Literature of Native American Perspectives and Discovery – De Vaca & The Pueblo Revolt of 1680
The next morning we left Aute,* and traveled all day before coming to the place I had visited. The journey was extremely arduous. There were not horses enough to carry the sick, who went on increas- ing in numhers day hy day, and we knew of no cure. It was piteous and painful to witness our perplexity and distress. "We saw on our arrival how small were the means for advancing farther. There was not any where to go ; and if there had been, the people were unable to move forward, the greater part being ill, and those were few who could be on duty. I cease here to relate more of this, because any one may suppose what would occur in a country so remote and malign, so destitute of all resource, whereby either to live in it or go out of it ; but most certain assistance is in Grod, our Lord, on whom we never failed to place reliance. One thing occurred, more afflicting to us than all the rest, which was, that of the persons mounted, the greater part commenced secretly to plot, hoping to secure a better fate for themselves by abandoning the Governor and the sick, who were in a state of weak- ness and prostration. But, as among them were many hidalgos and persons of gentle condition, they would not permit this to go on, without informing the Go- vernor and the officers of your Majesty; and as we showed them the deformity of their purpose, and placed before them the moment when they should desert their captain, and those who were ill and feeble, and above all the disobedience to the orders of your Majesty, they determined to remain, and that whatever might happen to one should be the lot of all, without any forsaking the rest.
After the accomplishment of this, the Governor called them all to him, and of each apart he asked advice as to what he should do to get out of a country so miserable, and seek that assistance elsewhere which could not here be found, a third part of the people being very sick, and the number increasing every hour; for we regarded it as certain that we should all become so, and could pass out of it only through death, which from its coming in such a place was to us all the more terrible. These, with many other embarrassments being considered, and entertain- ing many plans, we coincided in one great project, extremely difficult to put in operation, and that was to build vessels in which we might go away. This ap- peared impossible to every one : we knew not how to construct, nor were there tools, nor iron, nor forge, nor tow, nor resin, nor rigging; finally, no one thing of so many that are necessary, nor any man who had a knowledge of their manufacture; and, above all, there -was nothing to eat, while building, for those who should labor...

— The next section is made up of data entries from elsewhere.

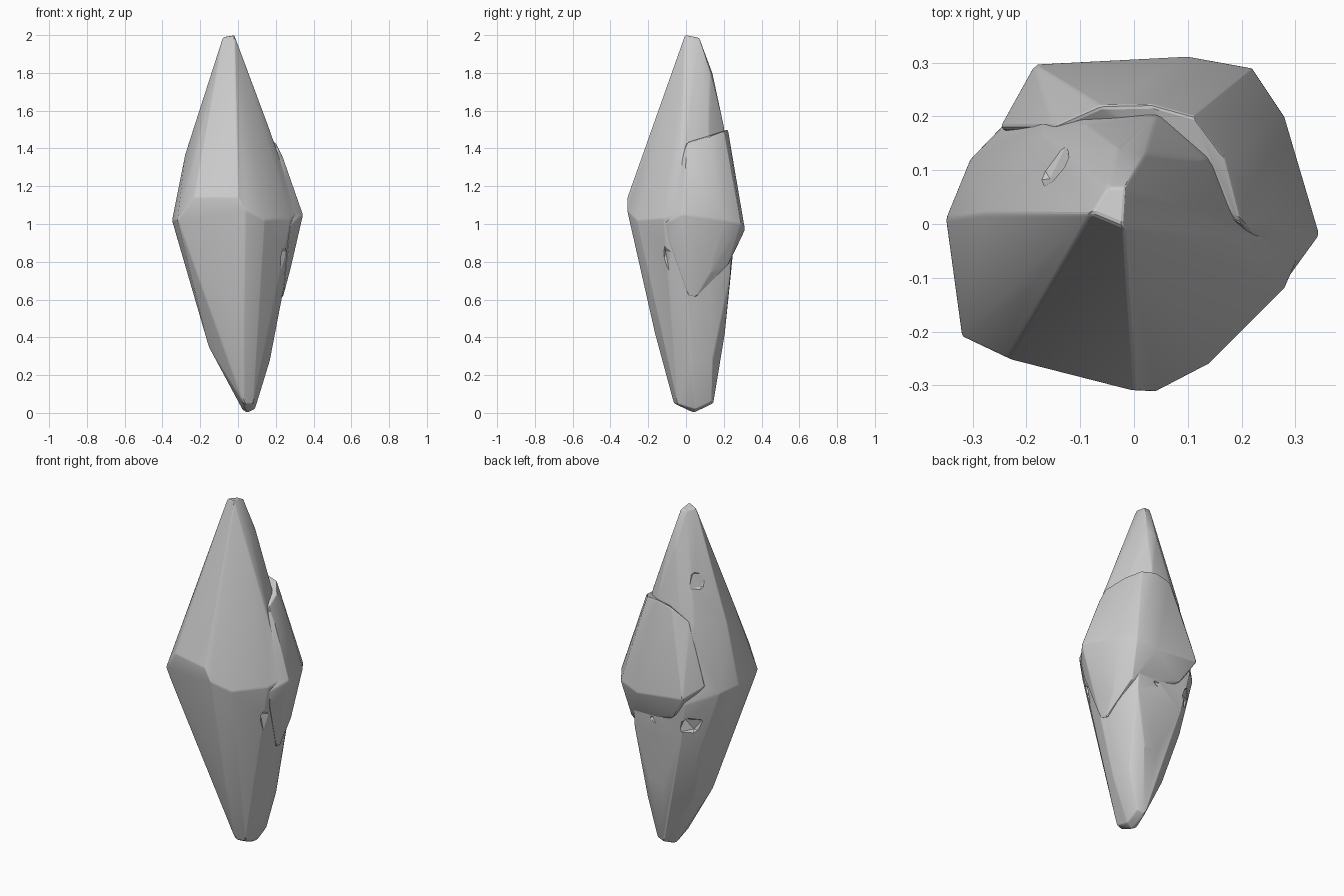
import bpy, bmesh
from mathutils import Vector

if "Cube" in bpy.data.objects:
    bpy.data.objects.remove(bpy.data.objects["Cube"])


def hull(name, pts):
    """Faceted stone chunk: convex hull of a few corner points."""
    bm = bmesh.new()
    for p in pts:
        bm.verts.new(p)
    res = bmesh.ops.convex_hull(bm, input=bm.verts)
    junk = {g for g in res["geom_interior"] + res["geom_unused"]
            if isinstance(g, bmesh.types.BMVert)}
    bmesh.ops.delete(bm, geom=list(junk), context='VERTS')
    bmesh.ops.dissolve_limit(bm, angle_limit=0.06, verts=bm.verts, edges=bm.edges)
    bmesh.ops.triangulate(bm, faces=bm.faces)
    bmesh.ops.recalc_face_normals(bm, faces=bm.faces)
    me = bpy.data.meshes.new(name)
    bm.to_mesh(me)
    bm.free()
    ob = bpy.data.objects.new(name, me)
    bpy.context.collection.objects.link(ob)
    bev = ob.modifiers.new("soft_edges", 'BEVEL')
    bev.width, bev.segments = 0.007, 2
    bev.limit_method, bev.angle_limit = 'ANGLE', 0.3
    return ob


def chip(name, loc, size, out):
    """Angular cutter, one axis turned along the outward direction."""
    bpy.ops.mesh.primitive_ico_sphere_add(subdivisions=1, radius=1, location=loc)
    ob = bpy.context.object
    ob.name, ob.scale = name, size
    ob.rotation_euler = Vector(out).to_track_quat('Y', 'Z').to_euler()
    return ob


def combine(target, other, op):
    m = target.modifiers.new(other.name, 'BOOLEAN')
    m.object, m.operation, m.solver = other, op, 'EXACT'
    other.hide_render = True


# main double-pointed crystal
crystal = hull("crystal", [
    # tip
    (-.08, .02, 1.99), (-.02, -.005, 2), (-.015, .07, 1.985), (-.05, .07, 1.985),
    # upper shoulders
    (-.03, .14, 1.8), (.02, .13, 1.8), (-.09, .185, 1.5), (.04, .2, 1.52), (.13, .12, 1.5),
    (.185, -.02, 1.45), (-.28, .02, 1.37), (-.2, .04, 1.57), (-.17, .17, 1.4), (-.2, -.13, 1.45),
    # girdle
    (0, -.31, 1.14), (.04, -.312, 1.07), (-.235, -.25, 1.14), (-.32, -.21, 1.02),
    (-.35, .01, 1.02), (.14, -.26, 1.02), (.28, -.12, 1.03), (.32, -.03, 1.06),
    (.24, .15, .98), (.17, .25, .95), (-.17, .26, .95), (-.305, .12, 1.0),
    # lower flanks
    (-.215, .02, .58), (-.19, .15, .62), (-.155, -.03, .35), (-.12, .09, .33),
    (.03, -.165, .42), (.09, -.14, .45), (-.1, -.14, .5),
    (.225, 0, .6), (.2, .15, .62), (.17, .03, .28), (.15, .14, .28),
    (.01, .205, .42), (.1, .205, .42), (-.13, .235, .71), (.17, .235, .73),
    # blunt foot
    (.05, .04, 0), (.025, .05, .015), (.09, .05, .02), (.03, -.065, .05),
    (.08, -.045, .05), (.045, .145, .05), (.09, .135, .06)])

# raised plate wrapping the right and back
plate = hull("raised_plate", [
    (.03, .222, 1.5), (.11, .2, 1.49), (.17, .12, 1.46), (.2, 0, 1.43), (.24, .0, 1.35),
    (.345, -.02, 1.05), (.28, -.11, 1.0), (.28, .2, 1.02), (.22, .29, 1.0), (.1, .312, .97),
    (-.185, .297, 1.0), (-.06, .22, 1.48), (-.25, .18, 1.05), (-.15, .18, 1.4),
    (.288, .0, .8), (.235, .05, .61), (.24, .01, .62), (.25, .13, .74), (.27, -.09, .9),
    (.2, .22, .78), (.05, .26, .86), (-.1, .26, .86)])
combine(crystal, plate, 'UNION')

# broken-off chips
chips = [
    ("chip_back_left", (-.21, .245, .81), (.09, .09, .07), (-1, 1, 0)),
    ("chip_back", (.03, .305, .8), (.09, .08, .06), (0, 1, .2)),
    ("chip_right", (.28, -.12, .8), (.035, .07, .12), (1, -.4, 0)),
    ("chip_upper_left", (-.17, .12, 1.62), (.07, .05, .08), (-1, .8, .3)),
]
for c in chips:
    combine(crystal, chip(*c), 'DIFFERENCE')

# apply cuts, drop helpers, soften shading
dg = bpy.context.evaluated_depsgraph_get()
me = bpy.data.meshes.new_from_object(crystal.evaluated_get(dg))
crystal.modifiers.clear()
crystal.data = me
for ob in list(bpy.data.objects):
    if ob != crystal:
        bpy.data.objects.remove(ob)
crystal.select_set(True)
bpy.context.view_layer.objects.active = crystal
bpy.ops.object.shade_smooth_by_angle(angle=0.3)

Before we embarked there died more than forty men of disease and hunger, without enumerating those destroyed by the Indians. By the twenty-second of the month of September,* the horses had been con- sumed, one only remaining ; and on that day we em- barked in the following order : In the boat of the Governor went forty-nine men ; in another, which he gave to the Comptroller and the Commissary, went as many others ; the third, he gave to Captain Alonzo del Castillo and Andres Dorantes, with forty-eight men; and another he gave to two captains, Tellez and Pena^ losa, with forty-seven men. The last was given to the Assessor and myself, with forty-nine men. After the provisions and clothes had been taken in, not over a span of the gunwales remained above water ; and more than this, the boats were so crowded that we could not move : so much can necessity do, which drove us to hazard our hves in this manner, running into a turbu- lent sea, not a single one who went, having a know- ledge of navigation.